Shock Room features professional actors who created characters they would embody while the experiment was re-created. According to Millard, none of the actors knew the true nature of the experiment; they were asked to improvise in-character as the experiment was recreated using them as the participants.
“The Milgram experiment was really a product of a time before ethics approval for experiments,” Millard explains. “In fact, it was one of the things that led to experiments having to obtain ethics clearance before they go ahead. The original obedience experiment would have been quite traumatic for volunteers to participate in; you wouldn’t be able to do that today.”
Despite the simulated nature of the footage in SHOCK ROOM, Millard is adamant that these dramatisations are as true to the experiment as possible.
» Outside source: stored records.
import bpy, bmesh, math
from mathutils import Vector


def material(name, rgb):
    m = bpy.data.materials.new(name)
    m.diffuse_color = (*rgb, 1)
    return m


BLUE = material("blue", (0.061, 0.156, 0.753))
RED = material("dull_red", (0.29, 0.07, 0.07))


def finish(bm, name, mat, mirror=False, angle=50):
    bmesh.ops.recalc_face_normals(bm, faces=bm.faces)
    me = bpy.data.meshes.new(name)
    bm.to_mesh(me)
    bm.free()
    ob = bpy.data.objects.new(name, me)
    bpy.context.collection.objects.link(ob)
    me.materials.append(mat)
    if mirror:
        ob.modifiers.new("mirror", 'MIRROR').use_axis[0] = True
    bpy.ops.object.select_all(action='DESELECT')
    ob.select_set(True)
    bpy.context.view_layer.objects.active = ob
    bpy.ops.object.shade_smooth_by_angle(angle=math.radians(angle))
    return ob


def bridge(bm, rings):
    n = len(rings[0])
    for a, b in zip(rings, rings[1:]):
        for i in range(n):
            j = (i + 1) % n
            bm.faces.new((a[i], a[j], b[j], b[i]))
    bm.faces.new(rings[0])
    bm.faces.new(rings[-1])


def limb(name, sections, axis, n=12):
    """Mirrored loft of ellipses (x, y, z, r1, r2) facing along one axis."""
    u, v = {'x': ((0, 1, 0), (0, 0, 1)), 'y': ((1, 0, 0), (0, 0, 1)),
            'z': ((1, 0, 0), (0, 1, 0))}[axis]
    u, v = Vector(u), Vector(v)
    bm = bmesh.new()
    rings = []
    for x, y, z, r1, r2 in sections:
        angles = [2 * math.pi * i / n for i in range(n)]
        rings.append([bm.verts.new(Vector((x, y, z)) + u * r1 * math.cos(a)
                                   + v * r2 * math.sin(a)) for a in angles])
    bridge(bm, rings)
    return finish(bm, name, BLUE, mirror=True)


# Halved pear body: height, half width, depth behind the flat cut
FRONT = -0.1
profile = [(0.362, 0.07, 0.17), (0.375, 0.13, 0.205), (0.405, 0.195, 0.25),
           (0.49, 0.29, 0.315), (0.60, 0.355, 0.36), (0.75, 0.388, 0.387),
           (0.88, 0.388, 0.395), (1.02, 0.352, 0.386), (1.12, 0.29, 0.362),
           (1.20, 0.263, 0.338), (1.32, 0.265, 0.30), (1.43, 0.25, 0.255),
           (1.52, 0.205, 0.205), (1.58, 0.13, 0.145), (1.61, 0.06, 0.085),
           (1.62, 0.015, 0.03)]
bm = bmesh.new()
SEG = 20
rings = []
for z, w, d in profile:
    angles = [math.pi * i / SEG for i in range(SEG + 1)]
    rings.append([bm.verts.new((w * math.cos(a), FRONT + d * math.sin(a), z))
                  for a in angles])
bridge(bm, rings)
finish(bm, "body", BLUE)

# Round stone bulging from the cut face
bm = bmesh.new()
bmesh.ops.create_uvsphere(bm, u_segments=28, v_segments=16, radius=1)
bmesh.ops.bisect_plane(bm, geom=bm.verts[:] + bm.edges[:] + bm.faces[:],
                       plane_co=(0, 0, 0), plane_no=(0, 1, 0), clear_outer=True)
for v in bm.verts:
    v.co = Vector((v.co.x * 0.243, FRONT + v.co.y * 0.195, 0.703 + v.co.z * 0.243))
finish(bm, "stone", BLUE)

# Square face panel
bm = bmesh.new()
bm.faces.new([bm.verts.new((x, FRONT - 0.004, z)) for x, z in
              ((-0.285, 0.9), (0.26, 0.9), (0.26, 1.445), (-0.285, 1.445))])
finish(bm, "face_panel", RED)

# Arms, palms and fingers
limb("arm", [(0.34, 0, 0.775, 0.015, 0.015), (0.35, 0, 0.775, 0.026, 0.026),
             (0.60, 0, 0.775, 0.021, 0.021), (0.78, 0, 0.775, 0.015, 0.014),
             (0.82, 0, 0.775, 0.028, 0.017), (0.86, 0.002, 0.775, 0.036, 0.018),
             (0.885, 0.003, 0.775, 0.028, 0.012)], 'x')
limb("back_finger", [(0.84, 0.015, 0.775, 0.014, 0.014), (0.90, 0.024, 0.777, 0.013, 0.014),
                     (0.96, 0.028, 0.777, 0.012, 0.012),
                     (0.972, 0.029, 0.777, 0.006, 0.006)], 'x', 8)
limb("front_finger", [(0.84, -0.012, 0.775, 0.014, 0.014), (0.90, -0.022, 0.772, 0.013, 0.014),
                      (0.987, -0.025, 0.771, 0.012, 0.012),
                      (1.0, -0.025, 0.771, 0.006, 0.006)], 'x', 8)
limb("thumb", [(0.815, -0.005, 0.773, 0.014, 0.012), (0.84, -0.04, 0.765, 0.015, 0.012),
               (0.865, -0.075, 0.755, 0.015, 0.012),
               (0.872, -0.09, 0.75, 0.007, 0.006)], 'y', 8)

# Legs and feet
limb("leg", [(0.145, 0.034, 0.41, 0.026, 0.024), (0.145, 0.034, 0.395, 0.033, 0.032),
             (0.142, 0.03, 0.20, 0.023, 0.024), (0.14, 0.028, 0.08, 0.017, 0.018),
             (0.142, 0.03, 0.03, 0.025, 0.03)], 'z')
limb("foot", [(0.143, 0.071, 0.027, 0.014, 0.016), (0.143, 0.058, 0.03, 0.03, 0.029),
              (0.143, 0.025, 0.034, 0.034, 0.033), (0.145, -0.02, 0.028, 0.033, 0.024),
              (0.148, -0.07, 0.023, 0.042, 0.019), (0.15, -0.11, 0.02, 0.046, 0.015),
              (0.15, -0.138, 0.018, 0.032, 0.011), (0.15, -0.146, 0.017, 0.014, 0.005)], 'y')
‘‘A lot of research went into creating an authentic atmosphere for our actors to really perform those kinds of extended improvisations. Everything from the dialogue to the appearance of the shock machine, was made to be as close to the Milgram experiment as it could be.”
Millard first started collecting data for Shock Room in 2008. As part of her research she acquired access to Milgram’s original notes – and the culmination of her almost decade-long journey is a film that is brave, sensitive and powerful in its unabashed exploration of the unexplained aspects of human nature.
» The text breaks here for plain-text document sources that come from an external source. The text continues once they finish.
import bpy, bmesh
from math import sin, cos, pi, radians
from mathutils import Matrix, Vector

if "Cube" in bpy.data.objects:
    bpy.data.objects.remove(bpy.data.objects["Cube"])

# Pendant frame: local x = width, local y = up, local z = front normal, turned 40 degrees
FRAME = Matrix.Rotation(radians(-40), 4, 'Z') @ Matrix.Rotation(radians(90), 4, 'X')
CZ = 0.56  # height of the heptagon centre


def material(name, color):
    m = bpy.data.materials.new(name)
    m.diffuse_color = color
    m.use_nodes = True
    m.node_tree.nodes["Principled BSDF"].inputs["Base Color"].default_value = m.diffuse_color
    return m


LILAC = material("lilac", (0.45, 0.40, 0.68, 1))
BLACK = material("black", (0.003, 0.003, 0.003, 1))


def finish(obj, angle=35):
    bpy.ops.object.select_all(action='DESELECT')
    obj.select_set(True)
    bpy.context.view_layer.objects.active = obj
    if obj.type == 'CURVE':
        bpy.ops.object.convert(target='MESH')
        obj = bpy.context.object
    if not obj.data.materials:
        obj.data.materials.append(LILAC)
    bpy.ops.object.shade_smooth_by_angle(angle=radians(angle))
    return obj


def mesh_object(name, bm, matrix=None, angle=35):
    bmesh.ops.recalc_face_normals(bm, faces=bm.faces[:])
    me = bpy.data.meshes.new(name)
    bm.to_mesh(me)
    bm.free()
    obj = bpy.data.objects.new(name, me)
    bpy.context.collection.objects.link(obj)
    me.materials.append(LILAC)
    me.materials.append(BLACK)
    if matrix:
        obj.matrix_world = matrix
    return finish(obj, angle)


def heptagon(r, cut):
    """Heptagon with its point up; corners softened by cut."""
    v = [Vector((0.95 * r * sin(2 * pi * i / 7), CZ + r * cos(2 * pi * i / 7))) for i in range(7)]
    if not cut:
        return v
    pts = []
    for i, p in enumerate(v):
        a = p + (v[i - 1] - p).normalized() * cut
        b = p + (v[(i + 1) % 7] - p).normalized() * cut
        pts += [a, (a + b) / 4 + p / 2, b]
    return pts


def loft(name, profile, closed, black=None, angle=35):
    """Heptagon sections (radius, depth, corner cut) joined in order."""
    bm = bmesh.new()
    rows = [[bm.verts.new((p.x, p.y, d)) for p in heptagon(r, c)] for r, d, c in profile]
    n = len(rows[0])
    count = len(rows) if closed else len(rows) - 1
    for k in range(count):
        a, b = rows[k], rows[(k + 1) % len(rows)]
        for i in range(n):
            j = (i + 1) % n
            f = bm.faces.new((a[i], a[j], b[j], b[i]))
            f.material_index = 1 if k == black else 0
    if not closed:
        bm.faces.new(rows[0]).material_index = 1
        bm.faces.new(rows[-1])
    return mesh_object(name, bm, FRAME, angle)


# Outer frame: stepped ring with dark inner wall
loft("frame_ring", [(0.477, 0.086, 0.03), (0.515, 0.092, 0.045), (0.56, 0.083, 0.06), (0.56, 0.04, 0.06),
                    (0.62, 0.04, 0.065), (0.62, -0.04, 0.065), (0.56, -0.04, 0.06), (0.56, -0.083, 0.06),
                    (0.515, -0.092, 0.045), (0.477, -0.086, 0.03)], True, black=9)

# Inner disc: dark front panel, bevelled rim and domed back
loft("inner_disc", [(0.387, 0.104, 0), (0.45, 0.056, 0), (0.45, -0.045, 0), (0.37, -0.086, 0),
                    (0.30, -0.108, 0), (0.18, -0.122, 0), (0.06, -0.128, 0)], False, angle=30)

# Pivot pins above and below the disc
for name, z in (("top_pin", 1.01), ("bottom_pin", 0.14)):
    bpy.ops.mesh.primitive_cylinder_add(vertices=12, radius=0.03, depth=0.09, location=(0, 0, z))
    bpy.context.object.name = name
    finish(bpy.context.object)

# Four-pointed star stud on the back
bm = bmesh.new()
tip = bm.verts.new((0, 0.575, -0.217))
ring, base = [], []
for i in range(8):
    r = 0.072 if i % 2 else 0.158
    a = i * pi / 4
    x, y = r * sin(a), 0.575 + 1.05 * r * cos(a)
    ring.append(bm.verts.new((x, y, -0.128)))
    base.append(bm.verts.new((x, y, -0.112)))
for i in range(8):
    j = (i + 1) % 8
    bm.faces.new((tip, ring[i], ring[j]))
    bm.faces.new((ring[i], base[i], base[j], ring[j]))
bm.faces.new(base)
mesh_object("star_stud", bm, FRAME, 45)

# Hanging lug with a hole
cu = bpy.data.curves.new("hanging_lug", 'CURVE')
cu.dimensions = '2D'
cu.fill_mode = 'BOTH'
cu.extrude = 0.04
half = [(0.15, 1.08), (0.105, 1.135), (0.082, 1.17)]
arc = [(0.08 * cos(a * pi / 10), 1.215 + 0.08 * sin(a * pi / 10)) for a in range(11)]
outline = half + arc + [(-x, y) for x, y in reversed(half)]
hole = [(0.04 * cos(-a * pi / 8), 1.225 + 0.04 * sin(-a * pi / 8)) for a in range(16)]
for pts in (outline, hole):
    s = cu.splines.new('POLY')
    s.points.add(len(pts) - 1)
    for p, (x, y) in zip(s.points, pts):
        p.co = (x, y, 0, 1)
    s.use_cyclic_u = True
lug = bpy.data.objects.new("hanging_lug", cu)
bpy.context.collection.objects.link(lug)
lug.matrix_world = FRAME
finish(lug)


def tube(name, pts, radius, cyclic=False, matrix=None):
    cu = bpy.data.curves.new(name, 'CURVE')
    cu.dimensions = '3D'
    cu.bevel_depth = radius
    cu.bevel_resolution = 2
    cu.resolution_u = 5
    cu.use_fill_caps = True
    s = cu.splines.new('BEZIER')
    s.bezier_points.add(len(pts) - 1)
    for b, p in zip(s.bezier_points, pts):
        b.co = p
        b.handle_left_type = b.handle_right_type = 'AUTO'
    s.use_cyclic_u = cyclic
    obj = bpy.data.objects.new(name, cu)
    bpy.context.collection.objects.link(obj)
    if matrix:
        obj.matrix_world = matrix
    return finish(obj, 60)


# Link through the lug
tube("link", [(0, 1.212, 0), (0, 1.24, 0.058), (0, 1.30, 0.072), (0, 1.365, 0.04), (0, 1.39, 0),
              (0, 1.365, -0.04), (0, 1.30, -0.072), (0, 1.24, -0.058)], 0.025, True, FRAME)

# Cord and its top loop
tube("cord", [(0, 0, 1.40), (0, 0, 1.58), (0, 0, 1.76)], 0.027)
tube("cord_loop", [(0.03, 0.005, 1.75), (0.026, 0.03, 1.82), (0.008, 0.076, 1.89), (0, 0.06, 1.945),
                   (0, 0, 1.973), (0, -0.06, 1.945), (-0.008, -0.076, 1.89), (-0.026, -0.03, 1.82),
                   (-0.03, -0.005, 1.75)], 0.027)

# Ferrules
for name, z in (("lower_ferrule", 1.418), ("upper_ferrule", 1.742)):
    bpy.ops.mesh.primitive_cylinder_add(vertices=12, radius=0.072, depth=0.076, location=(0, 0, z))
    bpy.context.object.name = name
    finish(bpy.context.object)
The experiment increases in intensity over the course of the film, from participants being objectively told that they must continue administering shocks, to bluntly informing them that they have no choice but to continue. Interestingly, in light of Milgram’s claims that people are naturally disposed to submit to authority, every participant reacted by resisting upon being told they have no choice.
“What do you mean I don’t have a choice? I’m exercising my choice right now,” one participant claimed after refusing to administer any more shocks to the volunteer.
“Everybody has a choice,” stated another participant.
Watching Shock Room was an emotional experience. Millard states that she was determined to create a piece of art which would be something more than simply entertaining; she wanted to delve deep and start discussions about the complex nature of resistance.
“Art has so much potential,” says Millard. “I love the idea that film, and theatre, and art, can explore really big ideas about human behaviour and get us involved in discussion. Being interesting or aesthetically pleasing is important, but I feel that art has so much more potential than to only be entertaining.”
A fascinating, beautiful and thought-provoking watch, Shock Room certainly delivers on its promise to engage its audience in some complex ideas. Millard challenges the notion that humans are design to obey; through Shock Room, we see that people are complex, empathetic, fascinating creatures. Quite to the contrary of Milgram’s original assertion that humans are “programmed to obey,” Millard makes clear to us through this film that all of us have a choice. Often, making that choice is hard- but if people do have a ‘default setting,’ it’s to do what we feel is right. Our resistance is a powerful thing, and absolutely nothing can ever take that away.